Common Skate (Raja batis)
Irish Record 221lbs taken in 1913 by T. Tucker at Ballycotton.
Specimen 100lbs, although currently suspended due to conservation measures
Common Skate have a diamond–shaped body with a long tail and pointed nose. Dark-brown mottled back with lighter spots, and a white under-side. There are sharp thorns along the tail with a pair of small dorsal fins towards the end of the tail. Male fish are normally slimmer, with long “claspers” below the tail and a small, “thorny” patch on the upper-side of each wing. Males, although not dangerous, are usually more aggressive than females once landed on the deck of the boat! Females are reasonably docile once landed. They have a thicker body section, and no claspers or thorns on the upper wings.
Juvenile Skate (this one 12lbs) are quite rare on rod and line
Where to catch

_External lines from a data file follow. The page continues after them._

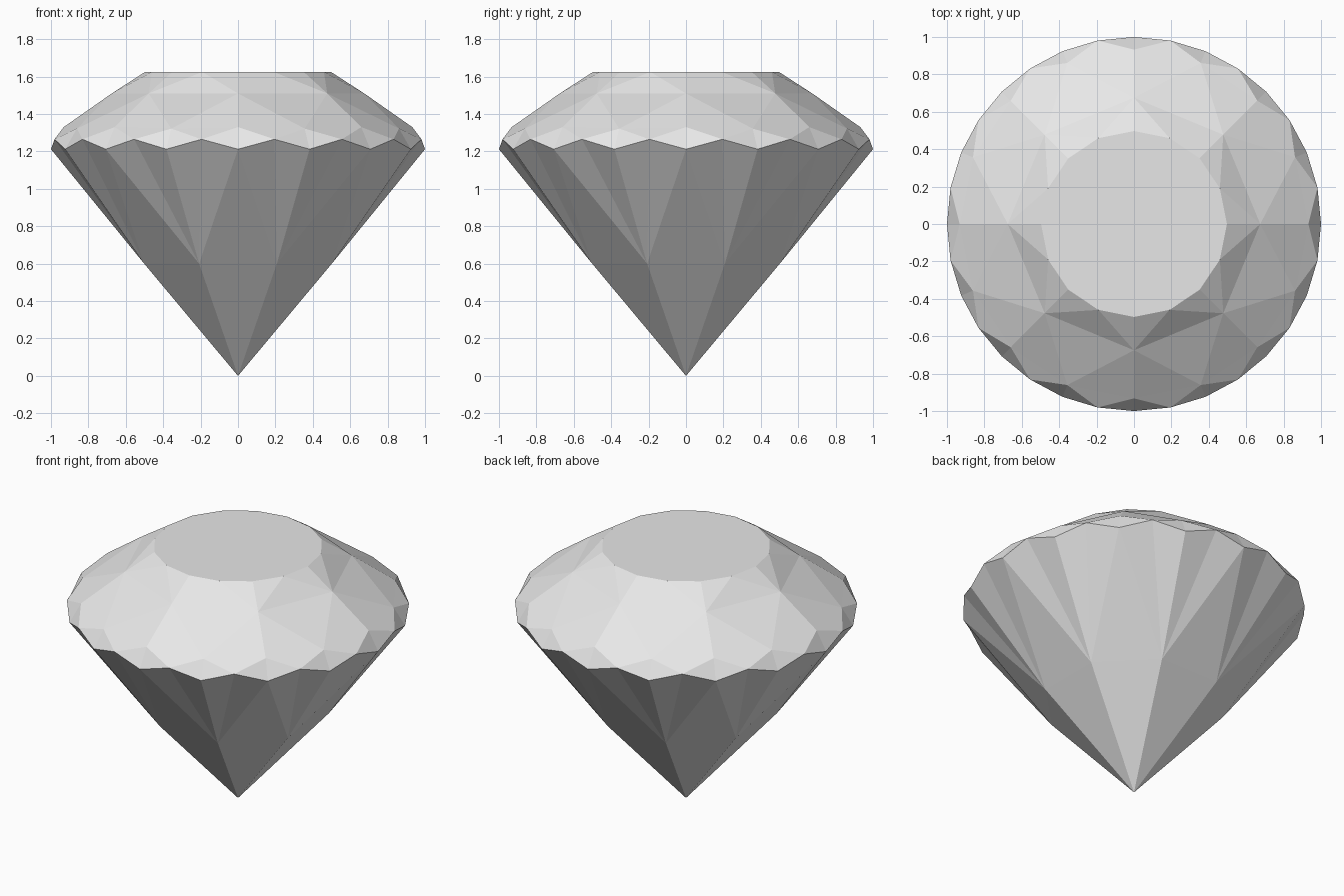
import bpy, bmesh, math

if "Cube" in bpy.data.objects:
    bpy.data.objects.remove(bpy.data.objects["Cube"])

# One pale grey for the whole stone
grey = bpy.data.materials.new("pale_grey")
grey.diffuse_color = (0.8, 0.8, 0.8, 1)
grey.use_nodes = True
grey.node_tree.nodes["Principled BSDF"].inputs["Base Color"].default_value = grey.diffuse_color

bm = bmesh.new()


def ring(count, step, start, radius, height):
    """Ring of points, angles in degrees; height may alternate as a pair."""
    hs = height if isinstance(height, tuple) else (height, height)
    out = []
    for i in range(count):
        a = math.radians(start + i * step)
        out.append(bm.verts.new((radius * math.sin(a), -radius * math.cos(a), hs[i % 2])))
    return out


culet = bm.verts.new((0, 0, 0))
pav = ring(8, 45, 22.5, 0.543, 0.60)                  # pavilion break
girdle = ring(32, 11.25, 0, 1.0, (1.212, 1.265))      # scalloped girdle
low = ring(16, 22.5, 0, 0.932, (1.33, 1.322))         # lower crown ring
mid = ring(8, 45, 0, 0.675, 1.51)                     # upper crown ring
table = ring(16, 22.5, 0, 0.497, 1.625)               # table outline


def face(*vs):
    bm.faces.new(vs)


# Pavilion: lower wedges, kite tips and fans up to the girdle
for i in range(8):
    p, prev = pav[i], pav[i - 1]
    face(culet, p, prev)
    face(prev, p, girdle[4 * i])
    for k in range(4):
        face(p, girdle[(4 * i + k) % 32], girdle[(4 * i + k + 1) % 32])

# Crown: small facets along the girdle
for i in range(16):
    v, w = low[i], low[(i + 1) % 16]
    g = [girdle[(2 * i + k) % 32] for k in range(-1, 2)]
    face(g[0], g[1], v)
    face(g[1], g[2], v)
    face(v, g[2], w)

# Crown: main facets, star facets and the table
for i in range(8):
    r, s = mid[i], mid[(i + 1) % 8]
    v0, v1, v2 = low[2 * i - 1], low[2 * i], low[2 * i + 1]
    t0, t1, t2 = table[2 * i - 1], table[2 * i], table[2 * i + 1]
    face(r, v0, v1)
    face(r, v1, v2)
    face(r, v2, s)
    face(r, s, t2)
    face(r, t1, t0)
    face(r, t2, t1)
face(*table)

bmesh.ops.recalc_face_normals(bm, faces=bm.faces[:])
mesh = bpy.data.meshes.new("cut_gemstone")
bm.to_mesh(mesh)
bm.free()
mesh.materials.append(grey)
gem = bpy.data.objects.new("cut_gemstone", mesh)
bpy.context.collection.objects.link(gem)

In 2001, I joined a party of anglers aboard Sean McKay’s charter boat on the North Antrim coast, in search of Common Skate. Within half an hour of dropping the anchor and the boat settling, one of our crew hooked into the target species, eventually landing a fish of 163lbs, and one of the first on record in that area. Since that original, exciting trip, dozens of Skate, and quite possibly hundreds have been captured, tagged and released, with the collected data building an important picture of population, season, growth rate and distribution. I am proud to say that I have been part of that continuing survey, landing and tagging many fish aboard my own boat.
The Antrim Coast, from Larne to Dunseverick is now as well known for its Common Skate as the famous marks of Clew Bay on the west coast. It is fantastic to see that numbers of fish, for now at least, remain reasonably stable. It is vital that marine protected areas are put in place to protect these habitats. There have also been catches of large fish on venues at opposite ends of Ireland, namely the Cork Harbour area and marks off the Donegal Coast. On a recent trip to Donegal, my own boat notched up another huge specimen of 193lbs, taken in over 500 feet of water on an up-tide rod no less!
One of my first Skate on my Fast Fisher
When to catch
Common Skate can be caught almost anytime throughout the year. Different venues along the coast each have their peak times; however, March seems to be the quietest time looking through my own records.
Whole Mackerel, large Squid or whole Coalfish or Pollack are normal baits for Skate fishing and large sections of Dogfish can work very well, but with any bait the emphasis is on LARGE. Big baits will offer plenty of scent attraction and will also help minimise unwanted smaller fish such as Dogfish being hooked. I have taken quite a few Skate on a small calamari squid whilst seeking other species, so they will take small baits, but in general, when specifically targeting these leviathans of the deep, bigger is better!
If you are thinking of finding new areas in search of Skate, look for sandbanks and broken ground that shelve away into deeper water and fish the base of these, or isolated holes or gullies that attract food deposits. These may have a large Skate lying in wait. A quality rod of at least 30lb test curve is required to prise a Skate off the seabed, although I prefer a 50lb class. You will need a powerful reel that can stand the pressure and test of time, a Penn 6/0 or similar is ideal, loaded with 50lb braid. Braid has thinner diameter and non-stretch properties, perfect to cut through the fast tides and deep water. End tackle should comprise of a Running Ledger and at least 150lb nylon hook length crimped or tied with a “grinner” knot onto a heavy gauge size 8/0 hook, or a pair of 8/0’s, Pennell style.
This should be good enough to land any Tope or Spur dog that may also make an appearance, although if you prefer, rig the last twenty inches of the hook length with 150lb wire to on the safe side. Skate are slow growing giants of the sea and large fish can be up to 70 years old. The Irish specimen fish committee suspended their records of this species in a bid for conservation and as with all fish, if you are lucky enough to capture one, handle it with care and return it to the sea.
To gauge the weight of a Skate simply measure the wingspan from wing tip to wing tip and the length from nose to tail. By comparing these measurements to the charts you will get a reasonably accurate overall weight.
Managed to land this one (193lbs) on a light uptide rod in 550 ft of water
Common Skate articles